Vision less than normal, not corrected by medical treatment or glasses, interfering with normal activities such as reading and driving.
CAUSES OF LOW VISION AND BLINDNESS:
Macular degeneration *(see link below for self-diagnosis)
*link for self-diagnosis of AMD, supplied by the Macular Degeneration Foundation. Click link to see video.
WHAT CAN BE DONE TO HELP?
From space-age technology to simple adaptive changes in the home, many things can be done to improve the function and independence of those
with low vision or blindness. At our offices we have a full selection of non-optical, optical and electronic devices, both high and low tech.
STANDARD EYE CARE:
Our clinics are not intended to provide routine eye care. We function only as a rehabilitative service.
WHO WILL YOU SEE?
You will be seen first by one of our doctors. A thorough evaluation of your vision will be performed. This will include functional tests not ordinarily done by your Eye Doctor. This evaluation will show what training, devices and instruction will help. The doctor may have you return to see the Occupational Therapist(OT). The OT will provide training in the changes and adaptations needed for comfortable living with low vision or blindness. Instruction in the many ways to achieve independence and the use of devices will be taught by the OT. You may be referred to other teachers, agencies, or resources if they can help in any way.
Anatomy of the Eye
This is a very thin, clear structure, allowing light to get into the eye and focusing it through the pupil onto the lens. In some people it is irregular or cone-shaped , notfocusing light correctly. Glasses or surgery such as LASIX may be required to correct this.
The lens of the eye is just behind the pupil. It collects light and focuses it on the macular part of the retina. It is normally a clear crystalline structure. In cataract formation, it begins to get cloudy and does not let the light through.
The retina, which senses light rays, is a thin lining on the back of the eye. The macula, which is affected in macular degeneration, is a very small spot in the center of the retina. It is here that the ability to read, identify small and distant objects and other tasks requiring good vision is located.
Diabetic retinopathy and macular degeneration are the most common conditions affecting the retina and macula.
The Optic Nerve:

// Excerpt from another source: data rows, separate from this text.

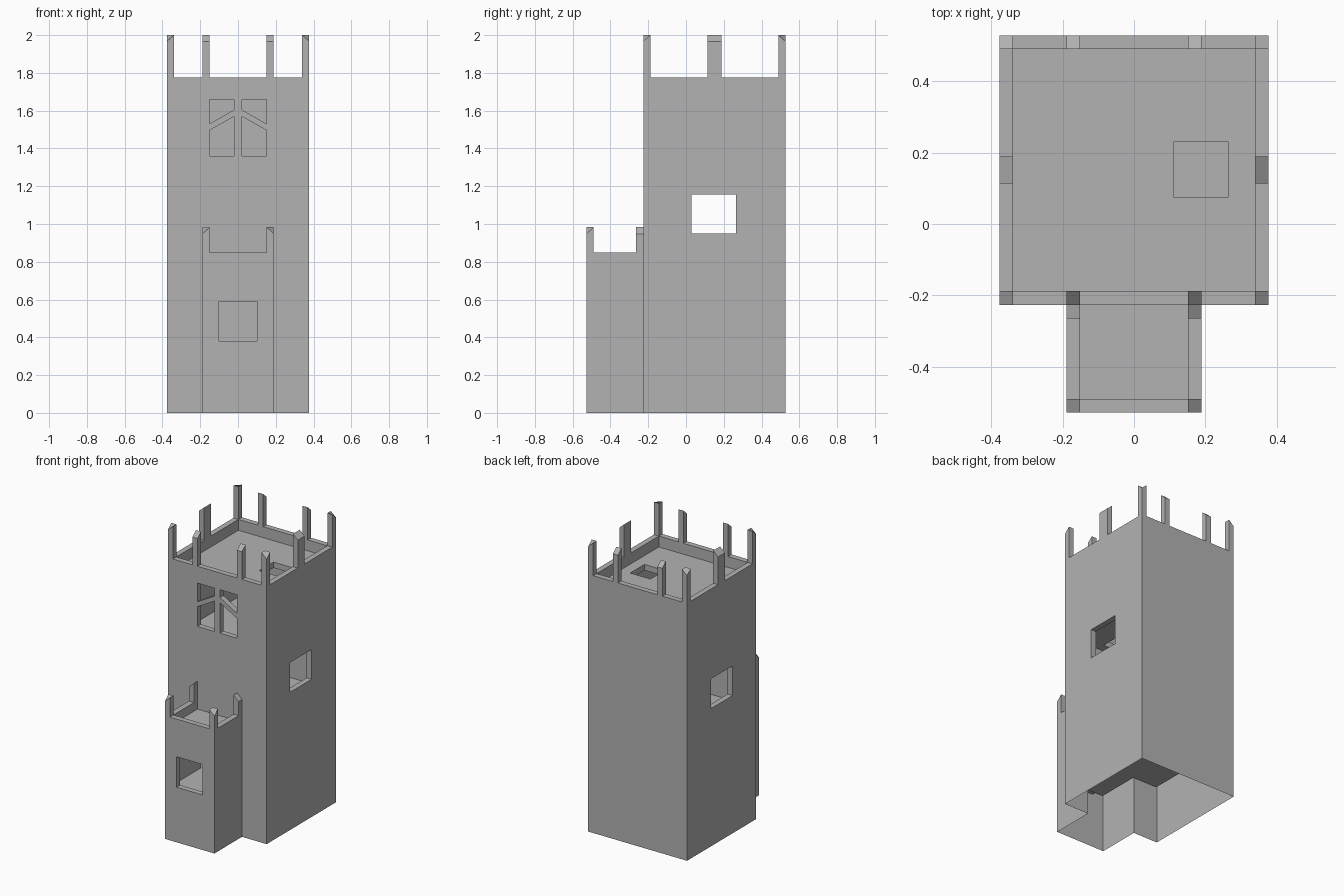
import bpy, bmesh

if "Cube" in bpy.data.objects:
    bpy.data.objects.remove(bpy.data.objects["Cube"])

stone = bpy.data.materials.new("grey_stone")
stone.diffuse_color = (0.45, 0.45, 0.45, 1)
stone.use_nodes = True
stone.node_tree.nodes["Principled BSDF"].inputs["Base Color"].default_value = stone.diffuse_color

W, B, F, BF = 0.377, 0.527, -0.226, -0.527   # half width, back, tower front, block front
BW, T = 0.189, 0.038                         # block half width, wall thickness


def to_object(name, bm):
    bmesh.ops.recalc_face_normals(bm, faces=bm.faces)
    me = bpy.data.meshes.new(name)
    bm.to_mesh(me)
    bm.free()
    me.materials.append(stone)
    ob = bpy.data.objects.new(name, me)
    bpy.context.collection.objects.link(ob)
    return ob


def prism(name, pts, axis, a, b):
    """Extrude a 2D outline: axis 'z' takes (x, y) points, axis 'y' takes (x, z)."""
    bm = bmesh.new()
    put = (lambda p, h: (p[0], p[1], h)) if axis == 'z' else (lambda p, h: (p[0], h, p[1]))
    lo = [bm.verts.new(put(p, a)) for p in pts]
    hi = [bm.verts.new(put(p, b)) for p in pts]
    bm.faces.new(lo)
    bm.faces.new(hi)
    n = len(pts)
    for i in range(n):
        j = (i + 1) % n
        bm.faces.new((lo[i], lo[j], hi[j], hi[i]))
    return to_object(name, bm)


def box(name, x0, x1, y0, y1, z0, z1):
    return prism(name, [(x0, y0), (x1, y0), (x1, y1), (x0, y1)], 'z', z0, z1)


def combine(target, other, op):
    mod = target.modifiers.new("bool", 'BOOLEAN')
    mod.operation, mod.solver, mod.object = op, 'EXACT', other
    other.hide_render = True
    bpy.context.view_layer.objects.active = target
    bpy.ops.object.modifier_apply(modifier=mod.name)
    bpy.data.objects.remove(other)


# Tower with front block
tower = box("tower", -W, W, F, B, 0, 1.775)
combine(tower, box("front_block", -BW, BW, BF, F + 0.02, 0, 0.85), 'UNION')

# Roof terraces and stacked rooms
ix, fy, by = W - T, F + T, B - T
bx = BW - T
cuts = [
    (-ix, ix, fy, by, 1.70, 2.1),             # tower roof
    (-bx, bx, BF + T, F, 0.79, 1.1),          # block roof
    (-ix, ix, fy, by, 1.24, 1.66),            # upper room
    (-ix, ix, fy, by, 0.79, 1.20),            # middle room
    (0.11, 0.265, 0.075, 0.23, 1.6, 1.8),     # roof hatch
    (0.0, 0.14, -0.13, 0.01, 1.1, 1.3),       # upper floor hatch
    (-0.5, 0.5, 0.03, 0.265, 0.95, 1.155),    # side windows
]
for c in cuts:
    combine(tower, box("cutter", *c), 'DIFFERENCE')
# lower room reaches into the block
room = [(-ix, by), (-ix, fy), (-bx, fy), (-bx, BF + T),
        (bx, BF + T), (bx, fy), (ix, fy), (ix, by)]
combine(tower, prism("cutter", room, 'z', 0.37, 0.75), 'DIFFERENCE')
combine(tower, box("cutter", -0.1, 0.1, BF - 0.1, BF + T + 0.03, 0.38, 0.59), 'DIFFERENCE')

# Four-pane upper window with sloping bars
for s in (-1, 1):
    for pane in ([(0.02, 1.605), (0.152, 1.53), (0.152, 1.663), (0.02, 1.663)],
                 [(0.02, 1.36), (0.152, 1.36), (0.152, 1.495), (0.02, 1.57)]):
        pts = [(s * x, min(z, 1.659)) for x, z in pane]
        combine(tower, prism("cutter", pts, 'y', F - 0.1, F + T + 0.03), 'DIFFERENCE')

# Open underside
bm = bmesh.new()
bm.from_mesh(tower.data)
bmesh.ops.delete(bm, geom=[f for f in bm.faces if all(abs(v.co.z) < 1e-4 for v in f.verts)],
                 context='FACES')
bm.to_mesh(tower.data)
bm.free()


# Merlons: tops drop toward the outside
def merlon(name, xs, ys, z0, z1, drop, low):
    x0, x1 = sorted(xs)
    y0, y1 = sorted(ys)
    ob = box(name, x0, x1, y0, y1, z0, z1)
    for v in ob.data.vertices:
        if v.co.z > z1 - 0.001 and low(abs(v.co.x), v.co.y):
            v.co.z -= drop


def near(a, b):
    return abs(a - b) < 1e-4


for s, side in ((-1, "left"), (1, "right")):
    for yo, yi, end in ((F, F + T, "front"), (B, B - T, "back")):
        merlon(f"{side}_{end}_corner_merlon", (s * W, s * (W - T)), (yo, yi), 1.775, 2.0, 0.033,
               lambda x, y: near(x, W) and near(y, yo))
        merlon(f"{side}_{end}_merlon", (s * 0.151, s * 0.189), (yo, yi), 1.775, 2.0, 0.033,
               lambda x, y: near(y, yo))
    merlon(f"{side}_side_merlon", (s * W, s * (W - T)), (0.113, 0.189), 1.775, 2.0, 0.033,
           lambda x, y: near(x, W))
    merlon(f"{side}_block_corner_merlon", (s * BW, s * bx), (BF, BF + T), 0.85, 0.983, 0.035,
           lambda x, y: near(x, BW) and near(y, BF))
    merlon(f"{side}_block_wall_merlon", (s * BW, s * bx), (F - T, F), 0.85, 0.983, 0.035,
           lambda x, y: near(x, BW))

The optic nerve transmits the image from the retina to the brain where the image is processed. If the nerve is not normal or is damaged, the image may be distorted, incomplete or even absent. This is usually called optic neuritis or neuropathy, and may be from a variety of conditions. Glaucoma , by raising the pressure inside the eye, affects the small nerve fibers in the eye. Multiple sclerosis affects the nerve after it leaves the eye, and stroke may stop the processing of the image by the brain.